My husband is very angry and nothing I do is right.

Started by

He is in his final stages of COPD and Emphasema. This is really hard!


Honeybunny, COPD seems to affect people that way. Life is hard when you can't breathe and aren't getting enough oxygen to the brain and other tissues. It is the only thing I can think of that makes people become so angry and mean to people around. I know it is hard to be around. He's not the person you used to know. Tell us a bit more about him and how long it has been. Do you have any help at all? Is he on hospice?
Have you considered Palliative Care or Hospice Care. They can be of tremendous help in times like this.
I read the caption you wrote: My husband is very angry and nothing I do is right. I have known a few people who have had this type of issue that can be debilitating and difficult. Some deal with it for decades and others have the onset of it suddenly. Either way, its difficult. Anything difficult creates either frustration or anger, so do not take it personally. I do not think it is directed towards you. It's just a release of pain, imho.

If you are there and engaged in your husband's health needs, you are doing nothing wrong. You are doing everything right by taking care of anything he needs, even if it just holding his hand or reading something new. Best of Wishes.
I understand how hard this is. I helped my (then) husband care for his father, who was living with us when he was dying from cancer and emphysema from decades of heavy smoking. His anoxia (lack of oxygen to the brain) would alter his personality and bring out the worst - and I was his favorite target.

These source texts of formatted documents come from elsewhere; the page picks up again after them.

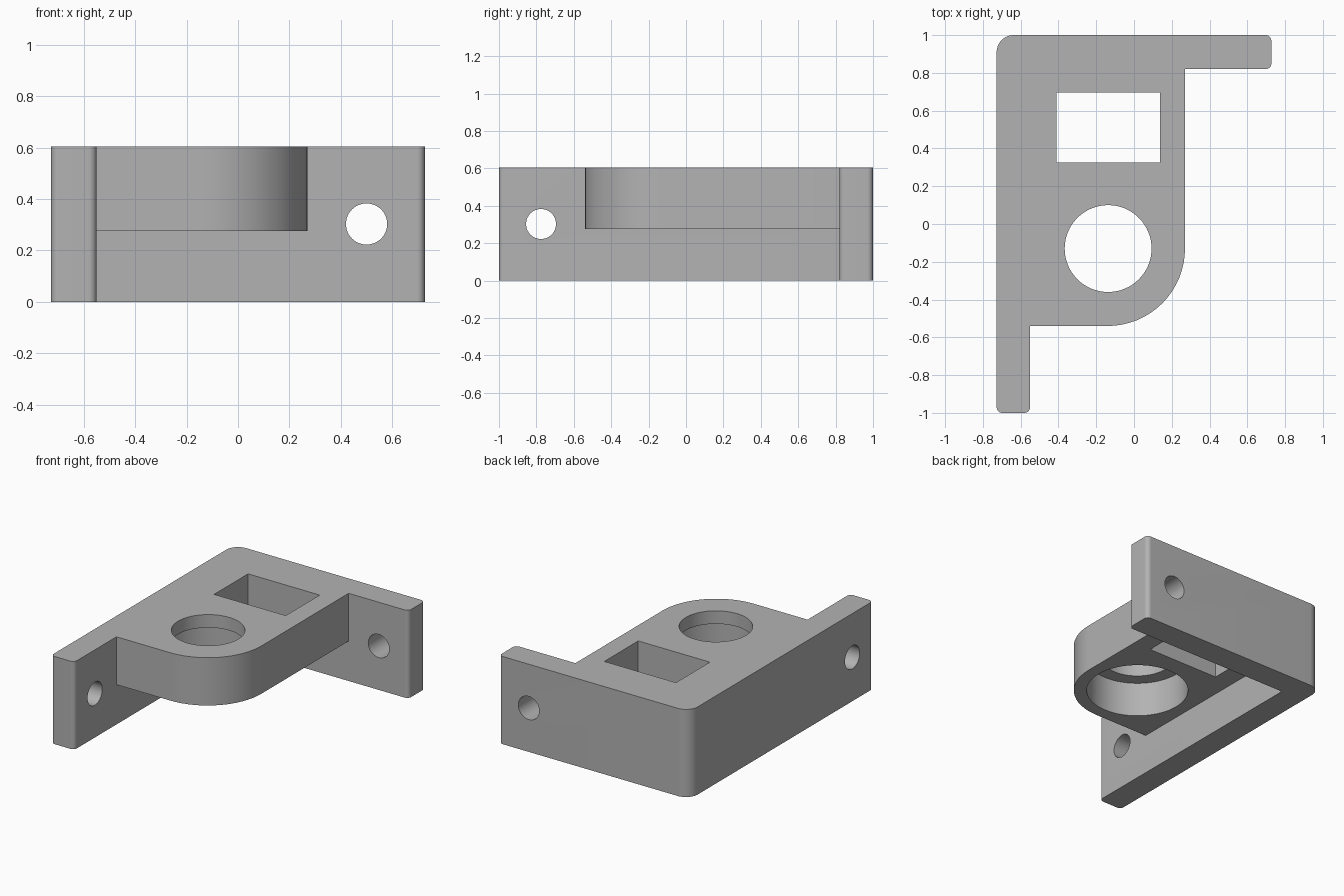
import bpy, bmesh, math
from mathutils import Vector

if "Cube" in bpy.data.objects:
    bpy.data.objects.remove(bpy.data.objects["Cube"], do_unlink=True)

grey = bpy.data.materials.new("bracket grey")
grey.use_nodes = True
grey.diffuse_color = (0.45, 0.45, 0.45, 1)
grey.node_tree.nodes["Principled BSDF"].inputs["Base Color"].default_value = grey.diffuse_color

HEIGHT, SHELF = 0.605, 0.275
RIGHT, LEFT, BACK = 0.727, -0.727, 1.0
WALL_X, WALL_Y = -0.55, 0.82      # inner faces of the two walls
BORE = (-0.137, -0.13)


def outline(corners, steps=16):
    """Round the corners (x, y, radius) of a counter-clockwise outline."""
    points = []
    for i, (x, y, r) in enumerate(corners):
        here = Vector((x, y))
        if r == 0:
            points.append(here)
            continue
        a = (Vector(corners[i - 1][:2]) - here).normalized()
        b = (Vector(corners[(i + 1) % len(corners)][:2]) - here).normalized()
        centre = here + (a + b) * r
        for k in range(steps + 1):
            t = k / steps * math.pi / 2
            points.append(centre - b * r * math.cos(t) - a * r * math.sin(t))
    return points


def prism(name, corners, low, high):
    bm = bmesh.new()
    face = bm.faces.new([bm.verts.new((p.x, p.y, low)) for p in outline(corners)])
    grown = bmesh.ops.extrude_face_region(bm, geom=[face])["geom"]
    top = [v for v in grown if isinstance(v, bmesh.types.BMVert)]
    bmesh.ops.translate(bm, verts=top, vec=(0, 0, high - low))
    bmesh.ops.recalc_face_normals(bm, faces=bm.faces)
    mesh = bpy.data.meshes.new(name)
    bm.to_mesh(mesh)
    bm.free()
    mesh.materials.append(grey)
    obj = bpy.data.objects.new(name, mesh)
    bpy.context.collection.objects.link(obj)
    return obj


def cylinder(name, radius, depth, location, rotation=(0, 0, 0)):
    bpy.ops.mesh.primitive_cylinder_add(vertices=64, radius=radius, depth=depth,
                                        location=location, rotation=rotation)
    obj = bpy.context.object
    obj.name = name
    obj.data.materials.append(grey)
    return obj


def combine(target, tool, operation):
    bpy.context.view_layer.objects.active = target
    mod = target.modifiers.new(tool.name, "BOOLEAN")
    mod.operation, mod.solver, mod.object = operation, "EXACT", tool
    bpy.ops.object.modifier_apply(modifier=mod.name)
    bpy.data.objects.remove(tool, do_unlink=True)


# L-shaped pair of full-height walls
bracket = prism("corner_bracket", [
    (LEFT, -BACK, 0.03), (WALL_X, -BACK, 0.03), (WALL_X, WALL_Y, 0),
    (RIGHT, WALL_Y, 0.03), (RIGHT, BACK, 0.03), (LEFT, BACK, 0.09)], 0, HEIGHT)

# Raised shelf with one large rounded corner
shelf = prism("shelf", [
    (-0.64, -0.54, 0), (0.27, -0.54, 0.41), (0.27, 0.91, 0), (-0.64, 0.91, 0)],
    SHELF, HEIGHT)
combine(bracket, shelf, "UNION")

# Rectangular window through the shelf
window = prism("window_cutter", [
    (-0.41, 0.325, 0), (0.137, 0.325, 0), (0.137, 0.695, 0), (-0.41, 0.695, 0)], 0.1, 0.8)
combine(bracket, window, "DIFFERENCE")

# Round bore with a wider recess from below, then the screw holes
lip = 0.09
combine(bracket, cylinder("bore_cutter", 0.23, 1, (*BORE, 0.5)), "DIFFERENCE")
combine(bracket, cylinder("recess_cutter", 0.325, 0.4, (*BORE, HEIGHT - lip - 0.2)), "DIFFERENCE")
combine(bracket, cylinder("back_screw_cutter", 0.08, 0.5, (0.5, 0.91, 0.303),
                          (math.pi / 2, 0, 0)), "DIFFERENCE")
combine(bracket, cylinder("side_screw_cutter", 0.08, 0.5, (-0.64, -0.775, 0.303),
                          (0, math.pi / 2, 0)), "DIFFERENCE")

# Smooth the rounds, keep the edges crisp
bpy.ops.object.select_all(action="DESELECT")
bracket.select_set(True)
bpy.context.view_layer.objects.active = bracket
bpy.ops.object.shade_smooth_by_angle(angle=math.radians(30))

He would accuse me of being a witch and putting a spell on his wife, saying I did that so she wouldn't listen to him or obey his (irrational) commands. He actually called me into his room one day and told me to take the spell off her, and then, we'd be ok again. So I went out and tapped my MIL on the shoulder, and when she looked at me, I wiggled my fingers at her and said, "BOOGA DA BOOGIE!" - she looked at me like I'd lost my mind. I told her I was taking the spell off. Went back and told him I'd done it and he said we were friends again. The next day, it was something else and I was the target again. He alternated between loving me and hating me, depending on how bad his anoxia was that day. He called me a whore, said I only married his son for his money (uh....right - that's why we were both working 2 jobs, right?), and one day, threatened to shoot me because I was sick with strep throat and his wife did me the favor of walking my daughter to school. Later, he would hug me, tell me he loved me, and that I was an angel for letting them move in and taking care of them.

I guess my point is....try to hang in there. I know it's hard. He's sick, in pain, and probably confused much of the time. Try to get a break with some respite care if you can.
He's angry because he's in the final stages of COPD. So given that the only thing that would stop his anger is not being where he is, and that there is absolutely nothing you can do about that, it is true to say that "nothing you do is right."

Really and truly, it's not you. It's him. This is a terrible time for both of you. Don't make yourself feel worse by believing that if you only try hard enough, or say the right words to him, you can make it all better and he'll show his appreciation. He might miss all you do for him if you didn't do it, and I'm sure he knows that too, but that doesn't mean he's able to express it when he's overwhelmed by feeling ill and afraid.
The only thing you can do is disengage and just let the hurtful things go by. keep quiet, don't argue or try and contradict or defend yourself. it is a very unhappy situation for you and unlikely to change so try ad get some respite and take care of yourself.
This is a situation where a small dose of morphine is prescribed. This makes the feeling of distress from not being able to breath and lessens the anxiety.
Many people are opposed to using this powerful drug but if you are both prepared to try and the Dr agrees it will greatly improve your husbands quality of life.
I agree with Veronica. If your husband has end-stage COPD, addiction is not something to worry about. Morphine may help make him comfortable. Many doctors are uneasy about prescribing it, but hospice believes in making the last days of life as comfortable as possible.

Keep the conversation going (or start a new one)

Please enter your Comment

Ask a Question

Reach thousands of elder care experts and family caregivers
Get answers in 10 minutes or less
Receive personalized caregiving advice and support